(TASK STATEMENT):
All that is needed is the first stretch of the listing below, repeated exactly and ending with the line that contains "right = [(half, 0), (xf, .293), (xb, tb), (half, 1)]". Pictures are to be left out.

(DATA FOR ANALYSIS):
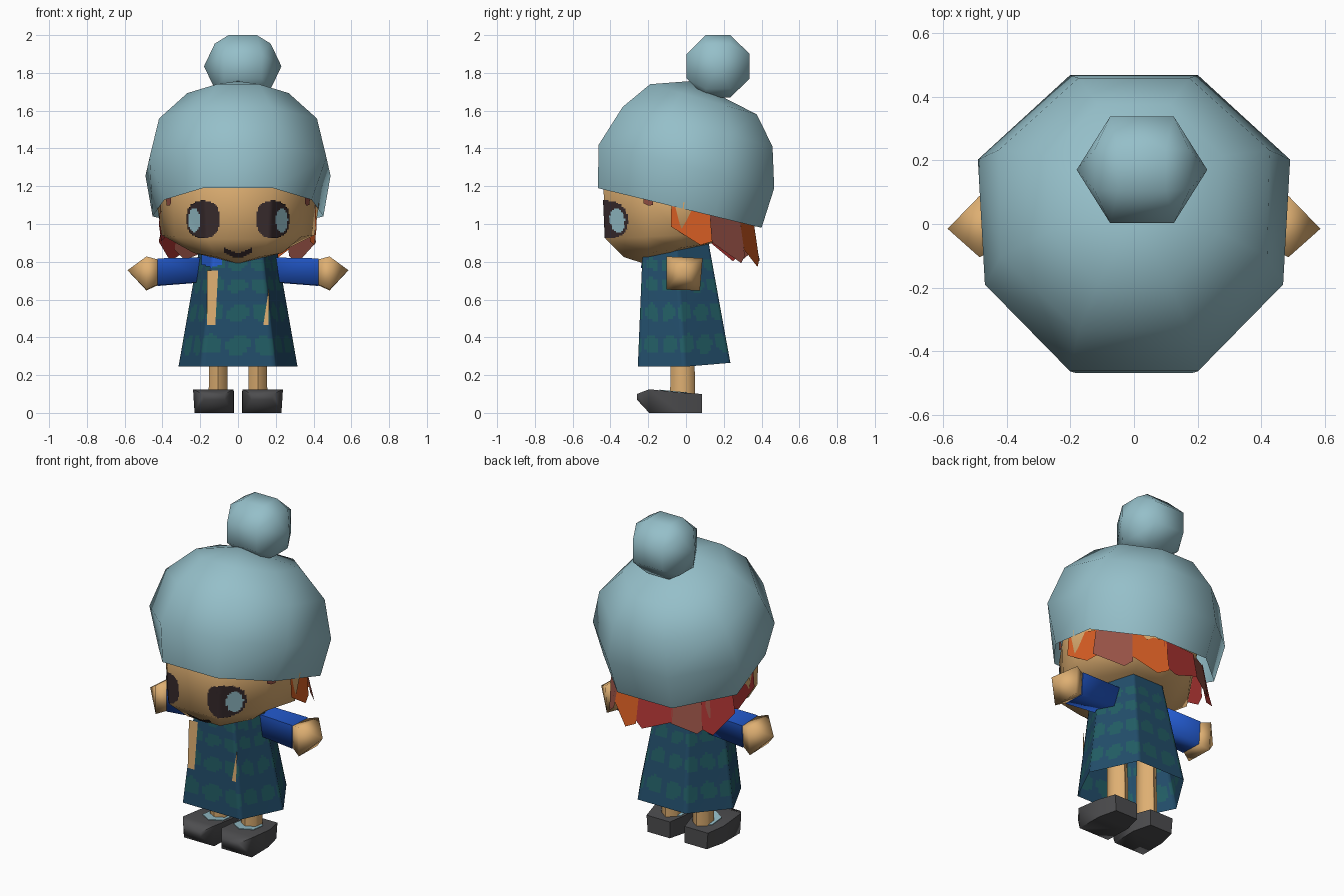
import bpy, bmesh, math
from mathutils import Vector
from mathutils.bvhtree import BVHTree

if "Cube" in bpy.data.objects:
    bpy.data.objects.remove(bpy.data.objects["Cube"])


def material(name, *rgb):
    m = bpy.data.materials.new(name)
    m.diffuse_color = [((c / 255 + 0.055) / 1.055) ** 2.4 for c in rgb] + [1]
    m.use_nodes = True
    m.node_tree.nodes["Principled BSDF"].inputs["Base Color"].default_value = m.diffuse_color
    return m


HAT = material("pale_blue", 149, 191, 201)
SKIN = material("skin", 222, 175, 114)
DARK = material("dark_brown", 55, 42, 44)
NAVY = material("coat_blue", 34, 77, 106)
TEAL = material("coat_teal", 34, 93, 100)
BLUE = material("sleeve_blue", 36, 92, 210)
GREY = material("shoe_grey", 77, 77, 79)
ORANGE = material("hair_orange", 216, 94, 36)
BROWN = material("hair_brown", 152, 82, 70)
RED = material("hair_red", 172, 52, 50)


def finish(name, bm, mats, angle=80, recalc=True):
    if recalc:
        bmesh.ops.recalc_face_normals(bm, faces=bm.faces)
    me = bpy.data.meshes.new(name)
    bm.to_mesh(me)
    bm.free()
    for m in mats:
        me.materials.append(m)
    ob = bpy.data.objects.new(name, me)
    bpy.context.collection.objects.link(ob)
    bpy.ops.object.select_all(action='DESELECT')
    ob.select_set(True)
    bpy.context.view_layer.objects.active = ob
    bpy.ops.object.shade_smooth_by_angle(angle=math.radians(angle))
    return ob


def loft(rings, start=None, end=None):
    """Skin closed rings; start / end: None = open, 'cap' = flat, point = apex."""
    bm = bmesh.new()
    vs = [[bm.verts.new(p) for p in r] for r in rings]
    n = len(vs[0])
    for a, b in zip(vs, vs[1:]):
        for i in range(n):
            j = (i + 1) % n
            bm.faces.new((a[i], a[j], b[j], b[i]))
    for ring, tip in ((vs[0], start), (vs[-1], end)):
        if tip == 'cap':
            bm.faces.new(ring)
        elif tip:
            t = bm.verts.new(tip)
            for i in range(n):
                bm.faces.new((ring[i], ring[(i + 1) % n], t))
    return bm


def octagon(zf, yf, zb, yb, xf, xb, tb=.715):
    """Tilted octagon: front and back heights and depths, half widths of front and back sides."""
    half = .41 * xb
    right = [(half, 0), (xf, .293), (xb, tb), (half, 1)]
    return [(s * x, yf + (yb - yf) * t, zf + (zb - zf) * t)
            for s, pts in ((1, right), (-1, right[::-1])) for x, t in pts]


def decal(name, target, mat, box, inside, offset):
    """Thin painted patch of small cells laid on the front of a surface."""
    src = bmesh.new()
    src.from_mesh(target.data)
    tree = BVHTree.FromBMesh(src)
    bm, cache, s = bmesh.new(), {}, 0.0075
    x0, x1, z0, z1 = box

    def vert(i, k):
        if (i, k) not in cache:
            p, nrm, _, _ = tree.ray_cast(Vector((x0 + i * s, -2, z0 + k * s)), Vector((0, 1, 0)))
            if p is None:
                return None
            nrm = nrm if nrm.y < 0 else -nrm
            cache[i, k] = bm.verts.new(p + nrm * offset)
        return cache[i, k]

    for i in range(math.ceil((x1 - x0) / s)):
        for k in range(math.ceil((z1 - z0) / s)):
            if inside(x0 + (i + .5) * s, z0 + (k + .5) * s):
                q = [vert(i, k), vert(i + 1, k), vert(i + 1, k + 1), vert(i, k + 1)]
                if all(q):
                    bm.faces.new(q)
    src.free()
    return finish(name, bm, [mat], recalc=False)


def ellipse(cx, cz, rx, rz, p=2):
    return lambda x, z: abs((x - cx) / rx) ** p + abs((z - cz) / rz) ** p < 1


# Hat and bobble
finish("hat", loft([octagon(1.19, -.467, .98, .40, .39, .452), octagon(1.42, -.462, 1.19, .467, .468, .49),
                    octagon(1.62, -.335, 1.41, .458, .418, .425), octagon(1.74, -.19, 1.58, .375, .268, .275)],
                   end=(0, .03, 1.757)), [HAT])
bm = bmesh.new()
for x, y, z in ((.205, 0, 0), (.1, .167, .065), (.148, .065, .12), (.075, .065, .165)):
    for sx in (-1, 1):
        for sy in ((-1, 1) if y else (1,)):
            for sz in ((-1, 1) if z else (1,)):
                bm.verts.new((.025 + sx * x, .17 + sy * y, 1.835 + sz * z))
bmesh.ops.convex_hull(bm, input=bm.verts)
finish("hat_bobble", bm, [HAT])

# Head
head = finish("head", loft([octagon(1.5, -.33, 1.35, .33, .34, .36, .55),
                            octagon(1.19, -.437, 1.05, .34, .345, .43, .55),
                            octagon(.92, -.425, .96, .30, .335, .405, .55),
                            octagon(.825, -.33, .90, .14, .235, .27, .65)],
                           start='cap', end=(0, -.22, .79)), [SKIN])

# Eyes and mouth
for s, side in ((-1, "left"), (1, "right")):
    decal(side + "_eye", head, DARK, (s * .18 - .105, s * .18 + .105, .91, 1.14),
          ellipse(s * .182, 1.025, .086, .099, 2.4), .005)
    decal(side + "_iris", head, HAT, (s * .228 - .05, s * .228 + .05, .94, 1.1),
          ellipse(s * .226, 1.02, .031, .065), .008)
decal("mouth", head, DARK, (-.09, .09, .82, .9),
      lambda x, z: abs(x) < .075 and abs(z - .84 - 5 * x * x) < .013, .005)


# Hair locks hanging below the hat
def lock(name, mat, ang, half, drop, flare, tip):
    def pt(a, r, dz):
        a = math.radians(a)
        y = -.03 + .4 * math.sin(a)
        hem = 1.19 - .243 * (y + .465)
        return (.42 * r * math.cos(a), -.03 + .4 * r * math.sin(a), hem + dz)
    bm = bmesh.new()
    low, high = (.65, .8) if tip > 0 else (.8, .65)
    pts = [pt(ang - half, .98, .03), pt(ang + half, .98, .03), pt(ang + half, 1 + flare * .7, -drop * high),
           pt(ang + half * tip, 1 + flare, -drop), pt(ang - half, 1 + flare * .7, -drop * low)]
    bm.faces.new([bm.verts.new(p) for p in pts])
    finish(name, bm, [mat], 30, False)


for i, (mat, ang, half, drop, flare, tip) in enumerate((
        (ORANGE, 9, 16, .17, .0, .4), (BROWN, 38, 15, .22, .1, .6), (ORANGE, 67, 14, .22, .08, .3),
        (RED, 95, 16, .19, .06, -.5), (BROWN, 125, 15, .2, .06, .3), (RED, 146, 13, .22, .1, -.4),
        (RED, 171, 14, .15, .0, -.4), (BROWN, -26, 4, .03, -.04, 0), (BROWN, 206, 4, .03, -.04, 0))):
    lock("hair_lock_%d" % (i + 1), mat, ang, half, drop, flare, tip)

# Coat: flared hexagon with rows of teal patches
COLS, ROWS = 16, 44


def coat_ring(t):
    x, yf, yb = .315 - .115 * t, -.255 + .027 * t, .235 - .115 * t
    z = .245 + .655 * t
    c = [(x, (yf + yb) / 2), (x * .52, yb), (-x * .52, yb),
         (-x, (yf + yb) / 2), (-x * .62, yf), (x * .62, yf)]
    out = []
    for k in range(6):
        (ax, ay), (bx, by) = c[k], c[(k + 1) % 6]
        for i in range(COLS):
            y = ay + (by - ay) * i / COLS
            out.append((ax + (bx - ax) * i / COLS, y, z + .085 * (1 - t) * max(0, y)))
    return out


bm = loft([coat_ring(r / ROWS) for r in range(ROWS + 1)], end='cap')
bm.faces.ensure_lookup_table()
for n in range(ROWS * 6 * COLS):
    r, i = divmod(n, 6 * COLS)
    z = .245 + .655 * (r + .5) / ROWS
    u = ((i + .5) / (6 * COLS) * 15 + .25) % 1 - .5
    for row, h in ((.36, .05), (.53, .045), (.675, .036), (.785, .03)):
        if abs((z - row - .008 * math.sin(i * .7)) / h) ** 2.5 + abs(u / .41) ** 2.5 < 1:
            bm.faces[n].material_index = 1
coat = finish("coat", bm, [NAVY, TEAL])

# Coat openings on the front panel, and collar
for name, pts in (("left_opening", ((-.165, .755), (-.165, .465), (-.12, .465), (-.105, .755))),
                  ("right_opening", ((.164, .66), (.134, .465), (.162, .465)))):
    bm = bmesh.new()
    bm.faces.new([bm.verts.new((x, -.26 + .027 * (z - .245) / .655, z)) for x, z in pts])
    finish(name, bm, [SKIN], recalc=False)
decal("collar", coat, BLUE, (-.19, -.09, .76, .83), lambda x, z: z > .77 + abs(x + .14) * .3, .004)


# Arms, legs and shoes, one for each side
def square(x, h, w, z):
    return [(x, -.008 - w, z + h), (x, -.008 + w, z + h * .9),
            (x, -.008 + w * .85, z - h), (x, -.008 - w, z - h * .95)]


def hexagon(cx, cy, r, z, tilt=0):
    pts = [(cx + r * .88 * math.cos(k * math.pi / 3 + math.pi / 6),
            cy + r * math.sin(k * math.pi / 3 + math.pi / 6)) for k in range(6)]
    return [(x, y, z + tilt * (y - cy)) for x, y in pts]


for s, side in ((-1, "left"), (1, "right")):
    finish(side + "_sleeve", loft([square(s * .12, .064, .066, .76), square(s * .425, .073, .075, .745)],
                                  'cap', 'cap'), [BLUE], 89)
    finish(side + "_hand", loft([square(s * .415, .065, .065, .745), square(s * .485, .09, .096, .738)],
                                'cap', (s * .585, -.015, .755)), [SKIN], 89)
    finish(side + "_leg", loft([hexagon(s * .105, -.018, .066, .09), hexagon(s * .105, -.018, .06, .55)],
                               'cap', 'cap'), [SKIN], 65)
    finish(side + "_sock", loft([hexagon(s * .105, -.05, .09, .1, -.1), hexagon(s * .105, -.05, .09, .114, -.1)],
                                'cap', 'cap'), [HAT], 40)
    # cross-sections from heel to toe: y, inner x, outer x, bottom z, top z
    finish(side + "_shoe", loft([[(s * a, y, b0), (s * b, y, b0), (s * (b + .008), y, t), (s * a, y, t)]
                                 for y, a, b, b0, t in ((.085, .05, .2, 0, .1), (-.03, .02, .228, 0, .108),
                                                        (-.195, .025, .23, 0, .125), (-.26, .07, .18, .07, .1))],
                                'cap', 'cap'), [GREY], 70)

(EXERCISE RESPONSE):
import bpy, bmesh, math
from mathutils import Vector
from mathutils.bvhtree import BVHTree

if "Cube" in bpy.data.objects:
    bpy.data.objects.remove(bpy.data.objects["Cube"])


def material(name, *rgb):
    m = bpy.data.materials.new(name)
    m.diffuse_color = [((c / 255 + 0.055) / 1.055) ** 2.4 for c in rgb] + [1]
    m.use_nodes = True
    m.node_tree.nodes["Principled BSDF"].inputs["Base Color"].default_value = m.diffuse_color
    return m


HAT = material("pale_blue", 149, 191, 201)
SKIN = material("skin", 222, 175, 114)
DARK = material("dark_brown", 55, 42, 44)
NAVY = material("coat_blue", 34, 77, 106)
TEAL = material("coat_teal", 34, 93, 100)
BLUE = material("sleeve_blue", 36, 92, 210)
GREY = material("shoe_grey", 77, 77, 79)
ORANGE = material("hair_orange", 216, 94, 36)
BROWN = material("hair_brown", 152, 82, 70)
RED = material("hair_red", 172, 52, 50)


def finish(name, bm, mats, angle=80, recalc=True):
    if recalc:
        bmesh.ops.recalc_face_normals(bm, faces=bm.faces)
    me = bpy.data.meshes.new(name)
    bm.to_mesh(me)
    bm.free()
    for m in mats:
        me.materials.append(m)
    ob = bpy.data.objects.new(name, me)
    bpy.context.collection.objects.link(ob)
    bpy.ops.object.select_all(action='DESELECT')
    ob.select_set(True)
    bpy.context.view_layer.objects.active = ob
    bpy.ops.object.shade_smooth_by_angle(angle=math.radians(angle))
    return ob


def loft(rings, start=None, end=None):
    """Skin closed rings; start / end: None = open, 'cap' = flat, point = apex."""
    bm = bmesh.new()
    vs = [[bm.verts.new(p) for p in r] for r in rings]
    n = len(vs[0])
    for a, b in zip(vs, vs[1:]):
        for i in range(n):
            j = (i + 1) % n
            bm.faces.new((a[i], a[j], b[j], b[i]))
    for ring, tip in ((vs[0], start), (vs[-1], end)):
        if tip == 'cap':
            bm.faces.new(ring)
        elif tip:
            t = bm.verts.new(tip)
            for i in range(n):
                bm.faces.new((ring[i], ring[(i + 1) % n], t))
    return bm


def octagon(zf, yf, zb, yb, xf, xb, tb=.715):
    """Tilted octagon: front and back heights and depths, half widths of front and back sides."""
    half = .41 * xb
    right = [(half, 0), (xf, .293), (xb, tb), (half, 1)]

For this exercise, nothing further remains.